§ RECORDS FOR THE EXERCISE
....

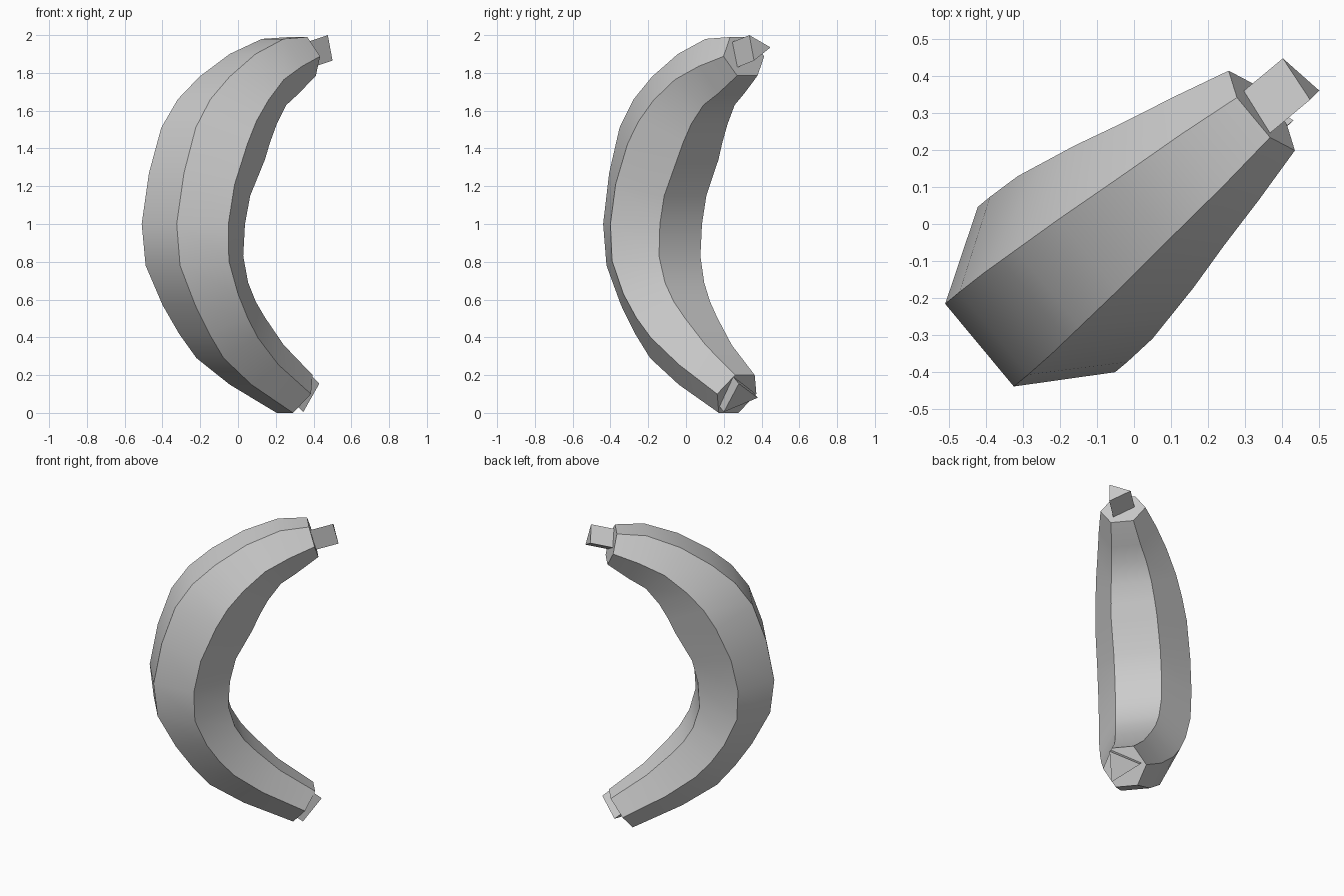
import bpy, bmesh
from mathutils import Vector

if "Cube" in bpy.data.objects:
    bpy.data.objects.remove(bpy.data.objects["Cube"])

# Curve lies in a vertical plane turned about 40 degrees from x
U = Vector((0.77, 0.64, 0)).normalized()
V = Vector((-U.y, U.x, 0))


def place(u, v, z):
    return U * u + V * v + Vector((0, 0, z))


def loft(name, rings):
    """Skin a list of closed rings and cap both ends."""
    bm = bmesh.new()
    loops = [[bm.verts.new(p) for p in ring] for ring in rings]
    n = len(loops[0])
    for a, b in zip(loops, loops[1:]):
        for i in range(n):
            j = (i + 1) % n
            bm.faces.new((a[i], a[j], b[j], b[i]))
    bm.faces.new(loops[0])
    bm.faces.new(loops[-1])
    bmesh.ops.recalc_face_normals(bm, faces=bm.faces)
    mesh = bpy.data.meshes.new(name)
    bm.to_mesh(mesh)
    bm.free()
    obj = bpy.data.objects.new(name, mesh)
    bpy.context.collection.objects.link(obj)
    return obj


# Body sections: outer u, outer z, inner u, inner z, half width
SECTIONS = [
    (0.432, 1.99, 0.49, 1.785, 0.14),
    (0.252, 1.98, 0.355, 1.69, 0.18),
    (0.044, 1.90, 0.256, 1.63, 0.215),
    (-0.149, 1.78, 0.176, 1.53, 0.25),
    (-0.29, 1.66, 0.12, 1.43, 0.27),
    (-0.397, 1.51, 0.079, 1.34, 0.285),
    (-0.48, 1.27, -0.024, 1.15, 0.29),
    (-0.53, 1.00, -0.06, 1.00, 0.29),
    (-0.505, 0.78, -0.07, 0.83, 0.285),
    (-0.394, 0.57, -0.03, 0.69, 0.27),
    (-0.29, 0.42, 0.03, 0.59, 0.25),
    (-0.18, 0.29, 0.105, 0.505, 0.225),
    (0.03, 0.15, 0.252, 0.36, 0.18),
    (0.335, 0.0, 0.47, 0.20, 0.135),
]


def hexagon(ou, oz, iu, iz, w):
    mu, mz, s = (ou + iu) / 2, (oz + iz) / 2, 0.015
    return [place(ou, s + w / 2, oz), place(ou, s - w / 2, oz),
            place(mu, s - w, mz), place(iu, s - w / 2, iz),
            place(iu, s + w / 2, iz), place(mu, s + w, mz)]


# Six-sided tapering fruit body
body = loft("fruit_body", [hexagon(*s) for s in SECTIONS])
bpy.context.view_layer.objects.active = body
body.select_set(True)
bpy.ops.object.shade_smooth_by_angle(angle=0.6)


def prism(name, corners, axis, depth):
    """Three-sided stub from its outer triangle back into the body."""
    back = place(axis[0], 0, axis[1]).normalized() * -depth
    tri = [place(*c) for c in corners]
    return loft(name, [tri, [p + back for p in tri]])


# Stem at the top and tip at the bottom
prism("stem", [(0.58, -0.046, 2.0), (0.595, 0.087, 1.935), (0.615, -0.043, 1.865)],
      (0.97, 0.25), 0.17)
prism("bottom_tip", [(0.394, -0.067, 0.005), (0.51, -0.06, 0.155), (0.45, 0.12, 0.08)],
      (0.79, -0.61), 0.15)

....

§ AIM OF THE EXERCISE
Copy every line above exactly, leaving no picture in the copy.

§ WORKED SOLUTION
import bpy, bmesh
from mathutils import Vector

if "Cube" in bpy.data.objects:
    bpy.data.objects.remove(bpy.data.objects["Cube"])

# Curve lies in a vertical plane turned about 40 degrees from x
U = Vector((0.77, 0.64, 0)).normalized()
V = Vector((-U.y, U.x, 0))


def place(u, v, z):
    return U * u + V * v + Vector((0, 0, z))


def loft(name, rings):
    """Skin a list of closed rings and cap both ends."""
    bm = bmesh.new()
    loops = [[bm.verts.new(p) for p in ring] for ring in rings]
    n = len(loops[0])
    for a, b in zip(loops, loops[1:]):
        for i in range(n):
            j = (i + 1) % n
            bm.faces.new((a[i], a[j], b[j], b[i]))
    bm.faces.new(loops[0])
    bm.faces.new(loops[-1])
    bmesh.ops.recalc_face_normals(bm, faces=bm.faces)
    mesh = bpy.data.meshes.new(name)
    bm.to_mesh(mesh)
    bm.free()
    obj = bpy.data.objects.new(name, mesh)
    bpy.context.collection.objects.link(obj)
    return obj


# Body sections: outer u, outer z, inner u, inner z, half width
SECTIONS = [
    (0.432, 1.99, 0.49, 1.785, 0.14),
    (0.252, 1.98, 0.355, 1.69, 0.18),
    (0.044, 1.90, 0.256, 1.63, 0.215),
    (-0.149, 1.78, 0.176, 1.53, 0.25),
    (-0.29, 1.66, 0.12, 1.43, 0.27),
    (-0.397, 1.51, 0.079, 1.34, 0.285),
    (-0.48, 1.27, -0.024, 1.15, 0.29),
    (-0.53, 1.00, -0.06, 1.00, 0.29),
    (-0.505, 0.78, -0.07, 0.83, 0.285),
    (-0.394, 0.57, -0.03, 0.69, 0.27),
    (-0.29, 0.42, 0.03, 0.59, 0.25),
    (-0.18, 0.29, 0.105, 0.505, 0.225),
    (0.03, 0.15, 0.252, 0.36, 0.18),
    (0.335, 0.0, 0.47, 0.20, 0.135),
]


def hexagon(ou, oz, iu, iz, w):
    mu, mz, s = (ou + iu) / 2, (oz + iz) / 2, 0.015
    return [place(ou, s + w / 2, oz), place(ou, s - w / 2, oz),
            place(mu, s - w, mz), place(iu, s - w / 2, iz),
            place(iu, s + w / 2, iz), place(mu, s + w, mz)]


# Six-sided tapering fruit body
body = loft("fruit_body", [hexagon(*s) for s in SECTIONS])
bpy.context.view_layer.objects.active = body
body.select_set(True)
bpy.ops.object.shade_smooth_by_angle(angle=0.6)


def prism(name, corners, axis, depth):
    """Three-sided stub from its outer triangle back into the body."""
    back = place(axis[0], 0, axis[1]).normalized() * -depth
    tri = [place(*c) for c in corners]
    return loft(name, [tri, [p + back for p in tri]])


# Stem at the top and tip at the bottom
prism("stem", [(0.58, -0.046, 2.0), (0.595, 0.087, 1.935), (0.615, -0.043, 1.865)],
      (0.97, 0.25), 0.17)
prism("bottom_tip", [(0.394, -0.067, 0.005), (0.51, -0.06, 0.155), (0.45, 0.12, 0.08)],
      (0.79, -0.61), 0.15)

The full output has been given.